Prompt ::
Here is a block of records. Copy every one of them exactly.

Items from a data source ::
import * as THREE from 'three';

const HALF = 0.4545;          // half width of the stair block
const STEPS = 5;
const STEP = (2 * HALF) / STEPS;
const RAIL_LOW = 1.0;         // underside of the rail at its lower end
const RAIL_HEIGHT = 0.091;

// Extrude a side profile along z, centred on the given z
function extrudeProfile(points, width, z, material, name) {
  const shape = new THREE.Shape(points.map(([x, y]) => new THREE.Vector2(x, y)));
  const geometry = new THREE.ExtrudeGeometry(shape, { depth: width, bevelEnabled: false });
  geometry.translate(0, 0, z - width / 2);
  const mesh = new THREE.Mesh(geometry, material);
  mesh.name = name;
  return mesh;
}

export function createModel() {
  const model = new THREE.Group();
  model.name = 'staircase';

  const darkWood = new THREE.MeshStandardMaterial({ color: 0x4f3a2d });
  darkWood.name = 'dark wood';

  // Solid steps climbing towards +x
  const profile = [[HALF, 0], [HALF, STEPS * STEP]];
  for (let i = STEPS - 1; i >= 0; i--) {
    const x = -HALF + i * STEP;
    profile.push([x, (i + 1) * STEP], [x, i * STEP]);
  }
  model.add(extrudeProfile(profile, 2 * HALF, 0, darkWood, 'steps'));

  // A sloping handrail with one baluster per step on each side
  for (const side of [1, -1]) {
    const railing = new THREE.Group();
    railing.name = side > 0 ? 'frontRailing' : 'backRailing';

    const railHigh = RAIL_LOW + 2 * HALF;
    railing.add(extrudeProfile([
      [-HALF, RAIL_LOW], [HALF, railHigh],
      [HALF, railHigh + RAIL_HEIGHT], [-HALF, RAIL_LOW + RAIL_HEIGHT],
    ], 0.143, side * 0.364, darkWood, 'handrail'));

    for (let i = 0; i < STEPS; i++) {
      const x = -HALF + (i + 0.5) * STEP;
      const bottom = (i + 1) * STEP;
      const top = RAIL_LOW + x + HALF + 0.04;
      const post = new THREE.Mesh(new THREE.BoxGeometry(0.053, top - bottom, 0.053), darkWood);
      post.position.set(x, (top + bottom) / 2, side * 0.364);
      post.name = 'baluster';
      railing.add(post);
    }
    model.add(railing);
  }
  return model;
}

Task result ::
import * as THREE from 'three';

const HALF = 0.4545;          // half width of the stair block
const STEPS = 5;
const STEP = (2 * HALF) / STEPS;
const RAIL_LOW = 1.0;         // underside of the rail at its lower end
const RAIL_HEIGHT = 0.091;

// Extrude a side profile along z, centred on the given z
function extrudeProfile(points, width, z, material, name) {
  const shape = new THREE.Shape(points.map(([x, y]) => new THREE.Vector2(x, y)));
  const geometry = new THREE.ExtrudeGeometry(shape, { depth: width, bevelEnabled: false });
  geometry.translate(0, 0, z - width / 2);
  const mesh = new THREE.Mesh(geometry, material);
  mesh.name = name;
  return mesh;
}

export function createModel() {
  const model = new THREE.Group();
  model.name = 'staircase';

  const darkWood = new THREE.MeshStandardMaterial({ color: 0x4f3a2d });
  darkWood.name = 'dark wood';

  // Solid steps climbing towards +x
  const profile = [[HALF, 0], [HALF, STEPS * STEP]];
  for (let i = STEPS - 1; i >= 0; i--) {
    const x = -HALF + i * STEP;
    profile.push([x, (i + 1) * STEP], [x, i * STEP]);
  }
  model.add(extrudeProfile(profile, 2 * HALF, 0, darkWood, 'steps'));

  // A sloping handrail with one baluster per step on each side
  for (const side of [1, -1]) {
    const railing = new THREE.Group();
    railing.name = side > 0 ? 'frontRailing' : 'backRailing';

    const railHigh = RAIL_LOW + 2 * HALF;
    railing.add(extrudeProfile([
      [-HALF, RAIL_LOW], [HALF, railHigh],
      [HALF, railHigh + RAIL_HEIGHT], [-HALF, RAIL_LOW + RAIL_HEIGHT],
    ], 0.143, side * 0.364, darkWood, 'handrail'));

    for (let i = 0; i < STEPS; i++) {
      const x = -HALF + (i + 0.5) * STEP;
      const bottom = (i + 1) * STEP;
      const top = RAIL_LOW + x + HALF + 0.04;
      const post = new THREE.Mesh(new THREE.BoxGeometry(0.053, top - bottom, 0.053), darkWood);
      post.position.set(x, (top + bottom) / 2, side * 0.364);
      post.name = 'baluster';
      railing.add(post);
    }
    model.add(railing);
  }
  return model;
}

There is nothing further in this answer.